3) There is a lot of free time. I got to the stadium over two hours before first pitch. Check-in for media was no problem, and I quickly found my way to the clubhouse. Beyeler ushered me into his office, where I hung around with the play-by-play/color team for a few minutes. I didn’t know what to do, so I just listened to their conversation, then improvised a question about Weiland’s development. After that, I excused myself and headed back to the locker room. After figuring out who Weiland was, I waited for him to finish eating (at a teammate’s request, which seemed reasonable), then we did our thing.
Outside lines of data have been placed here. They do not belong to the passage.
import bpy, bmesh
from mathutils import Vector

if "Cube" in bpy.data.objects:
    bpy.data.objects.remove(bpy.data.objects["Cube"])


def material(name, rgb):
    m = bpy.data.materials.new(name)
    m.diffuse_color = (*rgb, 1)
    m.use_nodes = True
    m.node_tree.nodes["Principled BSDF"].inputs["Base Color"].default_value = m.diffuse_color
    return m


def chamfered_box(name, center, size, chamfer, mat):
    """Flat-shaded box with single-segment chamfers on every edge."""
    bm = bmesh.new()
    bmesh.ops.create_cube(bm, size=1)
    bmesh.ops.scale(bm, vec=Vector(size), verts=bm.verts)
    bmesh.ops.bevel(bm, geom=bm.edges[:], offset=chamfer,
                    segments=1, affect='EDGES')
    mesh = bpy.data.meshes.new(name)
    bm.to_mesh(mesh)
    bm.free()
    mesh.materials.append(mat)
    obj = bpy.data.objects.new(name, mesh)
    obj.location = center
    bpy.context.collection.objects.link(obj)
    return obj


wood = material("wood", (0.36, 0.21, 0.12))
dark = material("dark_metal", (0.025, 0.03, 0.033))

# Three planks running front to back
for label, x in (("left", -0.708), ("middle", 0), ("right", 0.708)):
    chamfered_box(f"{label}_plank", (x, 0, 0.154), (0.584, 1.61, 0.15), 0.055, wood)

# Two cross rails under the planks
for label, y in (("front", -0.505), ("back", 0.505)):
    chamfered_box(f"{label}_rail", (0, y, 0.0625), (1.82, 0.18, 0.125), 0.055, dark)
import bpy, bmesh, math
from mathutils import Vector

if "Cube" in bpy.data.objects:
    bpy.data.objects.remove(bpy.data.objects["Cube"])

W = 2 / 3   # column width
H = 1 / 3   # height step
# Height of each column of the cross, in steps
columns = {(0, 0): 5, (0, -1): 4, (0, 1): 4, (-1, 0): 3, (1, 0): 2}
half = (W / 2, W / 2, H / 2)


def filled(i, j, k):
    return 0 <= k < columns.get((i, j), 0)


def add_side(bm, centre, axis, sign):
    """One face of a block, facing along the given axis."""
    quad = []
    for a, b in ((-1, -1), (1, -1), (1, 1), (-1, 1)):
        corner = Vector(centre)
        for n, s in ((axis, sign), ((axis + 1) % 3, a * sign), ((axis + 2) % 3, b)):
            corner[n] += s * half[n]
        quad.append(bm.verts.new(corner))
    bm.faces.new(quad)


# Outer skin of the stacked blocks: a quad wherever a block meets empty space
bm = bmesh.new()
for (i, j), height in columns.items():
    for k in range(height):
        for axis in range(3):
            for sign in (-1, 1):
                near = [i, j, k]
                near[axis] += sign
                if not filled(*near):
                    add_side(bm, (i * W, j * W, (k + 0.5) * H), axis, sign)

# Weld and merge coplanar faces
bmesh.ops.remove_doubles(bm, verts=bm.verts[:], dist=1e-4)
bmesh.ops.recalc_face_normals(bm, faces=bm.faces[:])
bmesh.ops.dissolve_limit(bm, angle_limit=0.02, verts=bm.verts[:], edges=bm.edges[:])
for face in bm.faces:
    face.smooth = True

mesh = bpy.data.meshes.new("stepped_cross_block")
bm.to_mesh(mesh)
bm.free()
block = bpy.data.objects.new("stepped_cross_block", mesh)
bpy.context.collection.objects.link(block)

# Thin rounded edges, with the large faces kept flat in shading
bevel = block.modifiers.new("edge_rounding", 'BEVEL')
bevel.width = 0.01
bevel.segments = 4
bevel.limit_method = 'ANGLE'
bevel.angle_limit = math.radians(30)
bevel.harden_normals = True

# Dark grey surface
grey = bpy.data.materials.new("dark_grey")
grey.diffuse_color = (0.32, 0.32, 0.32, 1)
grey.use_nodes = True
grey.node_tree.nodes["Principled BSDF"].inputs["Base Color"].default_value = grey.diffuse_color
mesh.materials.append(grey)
When that was done, I waited for Sauveur to return to the clubhouse. When that was done, I waited for Exposito to come out of the trainer’s room. All that time I was waiting, I just kind of stood around, mostly watching the Red Sox-Tigers afternoon game. I wasn’t there to do stories on anyone else, but I didn’t know anything about any of the players (hence the need to do homework) that I could have used to start up a regular conversation. I looked over, there was Hideki Okajima, but as a journalist, I couldn’t talk to him about how fun he was to watch in 2007. There was Jenks playing cards, but I figured I’d have time to talk to him after the outing (more on that later). So really, I just sort of hung out in a corner until Exposito finally was available. After that, I high-tailed it to the press box.
4) Free food in the press box! Watching the Pawsox eat before the game made me feel hungry. I passed a hot dog stand on the way to the press box and figured once I got there and got a seat I’d come out and buy some dinner. No need, ol’ chum! Dinner was provided! And it was pretty good! Beef short ribs or pork chops, very edible peas, and pretty tasty mashed potatoes. Free soda. And three gorgeous looking apple pies! I could get used to this!
5) Sometimes, you just get screwed. So Jenks had his outing. The e-mail I’d received ahead of time told me that the media would be allowed into the clubhouse to interview Jenks as soon as he was done. I asked an official if Jenks needed a moment before the press was allowed in. The man called someone, then told me they would announce when Jenks was ready. So I waited. And waited. And waited. I did all of the statistical analysis (pitch selection, speed, accuracy, etc.). The game got later and later. Still nothing. I had seen Jenks yucking it up with the team before the game, so maybe he wanted to stay and watch the whole game. Or make the press do so, if he was the vindictive type.
The game ended. Pawsox won 9-2. The two other reporters and I headed down into the locker room. We interviewed Beyeler about the game briefly, then asked about Jenks. Whereupon we were told that Jenks indeed left the dugout after the first inning. To go eat dinner at Outback Steakhouse. And then leave. Apparently, Jenks felt no need to stick around for interviews about an outing in which he gave up a walk and an RBI single. Meanwhile, us journalists were left with nothing. I tried to salvage the situation by interviewing Sauveur again, asking him basically the same questions I would have asked Jenks. I e-mailed my boss those answers. But as I made the hour-long return to Boston, I couldn’t help but feel as if I’d wasted much of an evening.
Oh well. I’ll get ’em next time.